Judges from the U.S. Court of Appeals for the Federal Circuit heard arguments regarding a December ruling from District Judge Lucy Koh which denied Apple's request to ban sales of certain Samsung Galaxy devices, reports Reuters.

Apple lawyer Michael Jacobs asserted that the company does not need to show a causal link between patent infringement and loss of customers in order to obtain an injunction, implying that it is enough to show that Samsung likely infringed and that the iPhone maker is likely to be hurt. Koh recently acknowledged five Apple patent definitions as part of claim construction in the ongoing California case, but that has little bearing on previous findings that there was not enough evidence for a causal link.

"It is not clear that an injunction on Samsung's accused devices would prevent Apple from being irreparably harmed," Koh wrote of the December ruling.

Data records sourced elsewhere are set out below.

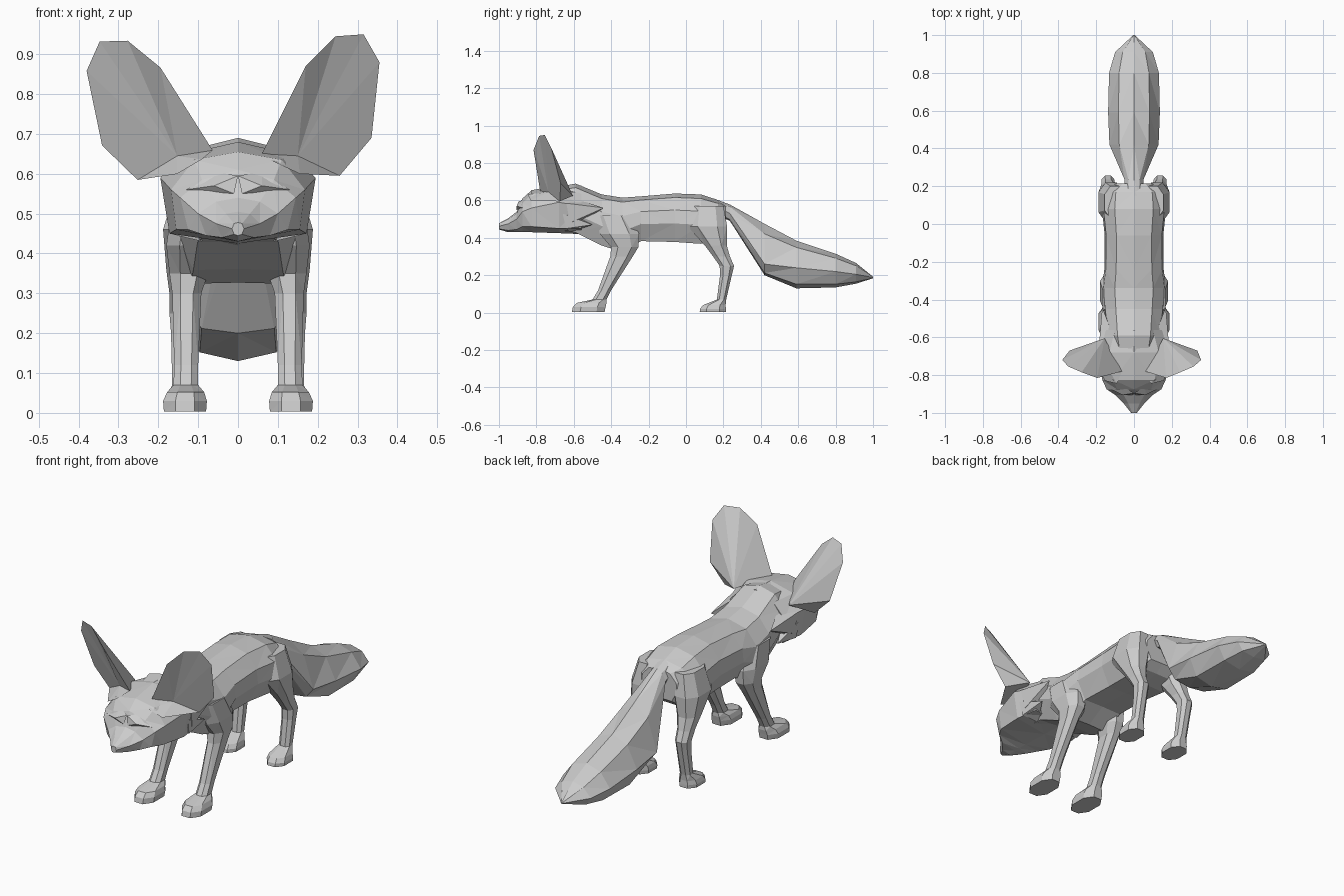
import bpy, bmesh
from mathutils import Vector, Matrix

if "Cube" in bpy.data.objects:
    bpy.data.objects.remove(bpy.data.objects["Cube"])


def finish(name, bm, mirror=False):
    """Turn a bmesh into a flat-shaded object, optionally mirrored in x."""
    bmesh.ops.recalc_face_normals(bm, faces=bm.faces)
    bmesh.ops.triangulate(bm, faces=[f for f in bm.faces])
    mesh = bpy.data.meshes.new(name)
    bm.to_mesh(mesh)
    bm.free()
    ob = bpy.data.objects.new(name, mesh)
    bpy.context.collection.objects.link(ob)
    if mirror:
        mod = ob.modifiers.new("mirror", 'MIRROR')
        mod.use_mirror_merge = False
    return ob


def loft(name, rings, mirror=False):
    """Skin a list of equal-length point rings and cap both ends."""
    bm = bmesh.new()
    vs = [[bm.verts.new(p) for p in r] for r in rings]
    n = len(vs[0])
    for a, b in zip(vs, vs[1:]):
        for i in range(n):
            j = (i + 1) % n
            bm.faces.new((a[i], a[j], b[j], b[i]))
    bm.faces.new(vs[0])
    bm.faces.new(vs[-1])
    return finish(name, bm, mirror)


def sym_ring(y, half):
    """Full ring at y from a right-half profile running top to bottom."""
    left = [(-x, y, z) for x, z in half[-2:0:-1]]
    return [(x, y, z) for x, z in half] + left


def leg_ring(z, y0, y1, x0, x1):
    """Eight-sided chamfered ring at height z."""
    cx, cy = (x1 - x0) * 0.28, (y1 - y0) * 0.25
    return [(x0 + cx, y0, z), (x1 - cx, y0, z), (x1, y0 + cy, z), (x1, y1 - cy, z),
            (x1 - cx, y1, z), (x0 + cx, y1, z), (x0, y1 - cy, z), (x0, y0 + cy, z)]


def solid(name, points, mirror=False):
    """Convex solid around a few points."""
    bm = bmesh.new()
    for p in points:
        bm.verts.new(p)
    bmesh.ops.convex_hull(bm, input=bm.verts[:])
    return finish(name, bm, mirror)


# Body: y, top, bottom, half width
body = [(-.70, .67, .44, .12), (-.59, .69, .42, .145), (-.45, .632, .35, .16),
        (-.34, .615, .315, .17), (-.24, .622, .375, .157), (-.06, .637, .37, .155),
        (.08, .632, .36, .17), (.17, .602, .38, .16), (.215, .575, .42, .10)]
rings = []
for y, t, b, w in body:
    h = t - b
    rings.append(sym_ring(y, [(0, t), (w * .6, t - h * .08), (w * .95, t - h * .33),
                              (w, t - h * .6), (w * .7, b + h * .03), (0, b + h * .04)]))
loft("body", rings)

# Head: half profiles from nose to nape
head = [(-1.0, [(0, .478), (.01, .475), (.015, .462), (.01, .448), (0, .445)]),
        (-.95, [(0, .505), (.03, .50), (.055, .475), (.04, .44), (0, .43)]),
        (-.905, [(0, .54), (.055, .53), (.10, .50), (.08, .445), (0, .43)]),
        (-.875, [(0, .61), (.09, .585), (.145, .54), (.125, .46), (0, .43)]),
        (-.825, [(0, .655), (.11, .635), (.168, .56), (.155, .46), (0, .43)]),
        (-.68, [(0, .68), (.13, .65), (.195, .59), (.172, .45), (0, .425)]),
        (-.56, [(0, .68), (.10, .64), (.165, .57), (.155, .45), (0, .42)])]
loft("head", [sym_ring(y, h) for y, h in head])

# Brow ridges and cheek ruffs
solid("brow", [(.01, -.905, .55), (.13, -.872, .56), (.06, -.905, .57), (.06, -.86, .605),
               (.0, -.895, .595)], True)
solid("cheek_ruff", [(.10, -.62, .62), (.185, -.64, .585), (.175, -.62, .48),
                     (.10, -.60, .46), (.168, -.44, .56)], True)
solid("lower_ruff", [(.10, -.64, .54), (.18, -.66, .53), (.172, -.64, .45),
                     (.09, -.62, .43), (.165, -.50, .47)], True)

# Ears: a rim joined to a hollow point in front and a ridge behind
rim = [(.06, -.78, .65), (.17, -.815, .87), (.245, -.785, .945), (.315, -.755, .95),
       (.355, -.72, .88), (.335, -.67, .69), (.255, -.675, .595), (.155, -.83, .60),
       (.09, -.845, .63)]


def ear(name, side, tilt):
    bm = bmesh.new()
    vs = [bm.verts.new(p) for p in rim]
    hollow = bm.verts.new((.15, -.735, .645))
    back = bm.verts.new((.155, -.605, .625))
    for i in range(len(vs)):
        a, b = vs[i], vs[(i + 1) % len(vs)]
        bm.faces.new((a, b, hollow))
        bm.faces.new((b, a, back))
    pivot = Vector((.15, 0, .62))
    bmesh.ops.rotate(bm, cent=pivot, matrix=Matrix.Rotation(tilt, 3, 'Y'), verts=bm.verts[:])
    bmesh.ops.scale(bm, vec=(side, 1, 1), verts=bm.verts[:])
    finish(name, bm)


ear("right_ear", 1, 0)
ear("left_ear", -1, .1)

# Legs with paws: z, back/front y limits, inner/outer x limits
front = [(.52, -.49, -.30, .05, .165), (.42, -.46, -.25, .06, .18),
         (.35, -.40, -.255, .075, .172), (.30, -.405, -.285, .092, .165),
         (.12, -.47, -.40, .10, .16), (.07, -.50, -.425, .10, .162),
         (.052, -.585, -.425, .085, .178), (.03, -.605, -.43, .078, .188),
         (.004, -.61, -.435, .08, .186)]
hind = [(.57, .03, .20, .05, .155), (.46, .01, .22, .055, .188),
        (.36, .10, .218, .08, .18), (.30, .145, .235, .10, .172),
        (.25, .18, .257, .105, .172), (.20, .182, .245, .107, .168),
        (.07, .165, .215, .107, .165), (.04, .09, .212, .09, .18),
        (.02, .075, .213, .085, .186), (.003, .073, .213, .087, .184)]
loft("front_leg", [leg_ring(*r) for r in front], True)
loft("hind_leg", [leg_ring(*r) for r in hind], True)

# Tail: y, top, side height, bottom, half width
tail = [(.15, .61, .575, .53, .05), (.235, .578, .53, .49, .05), (.42, .475, .26, .20, .13),
        (.59, .385, .24, .13, .137), (.80, .315, .22, .135, .132),
        (.91, .265, .205, .155, .10), (1.0, .192, .188, .184, .004)]
loft("tail", [sym_ring(y, [(0, t), (w * .6, t - (t - s) * .25), (w, s),
                           (w * .7, b + (s - b) * .2), (0, b)])
              for y, t, s, b, w in tail])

Judge William Bryson likened Apple's argument to the hypothetical case of a car manufacturer that copied a cupholder design from a second manufacturer. Following Apple's assertion, if the second manufacturer were to lose market share for any reason, it could ask for an injunction of cars made by the first manufacturer that use the cupholder.

"Can that possibly be right?" Judge Bryson asked.

Another judge hearing the case, Judge Sharon Prost, explained that harm as represented by lost customers ""could have been for reasons completely different from the infringement."

Jacobs is pushing for an immediate stoppage of sales because even if it wins an upcoming federal court trial scheduled for July, benefits may not be seen until late 2012.

U.S. Court of Appeals for the Federal Circuit. | Source: United States Courts

As part of Friday's hearing, the judges attempted to solidify what evidence Apple would need in order to prove that a competitor profited off of an infringed patent. The matter is complicated because it is difficult to accurately quantify why a consumer chooses a certain product.

"We know it is a combination of elements that goes into any purchasing decision," Jacobs said.

Mentioned during the hearing was the so-called "snap-back" feature that is found in both Samsung and Apple's devices.

Samsung lawyer Kathleen Sullivan claims that the South Korean electronics giant did not copy any part of Apple's design for this particular feature, but qualifies the statement by adding that even if it did, "snap-back" would not be a primary draw for consumers.

"There is absolutely no evidence that any consumer, as opposed to an engineer, has said, 'I'm going to purchase something because of this snap-back feature,'" Sullivan said.

Samsung has been accused by Apple of infringing on patents to mimic the look and feel of the iPhone and iPad. The dispute has grown to at least 30 complaints that span across four continents.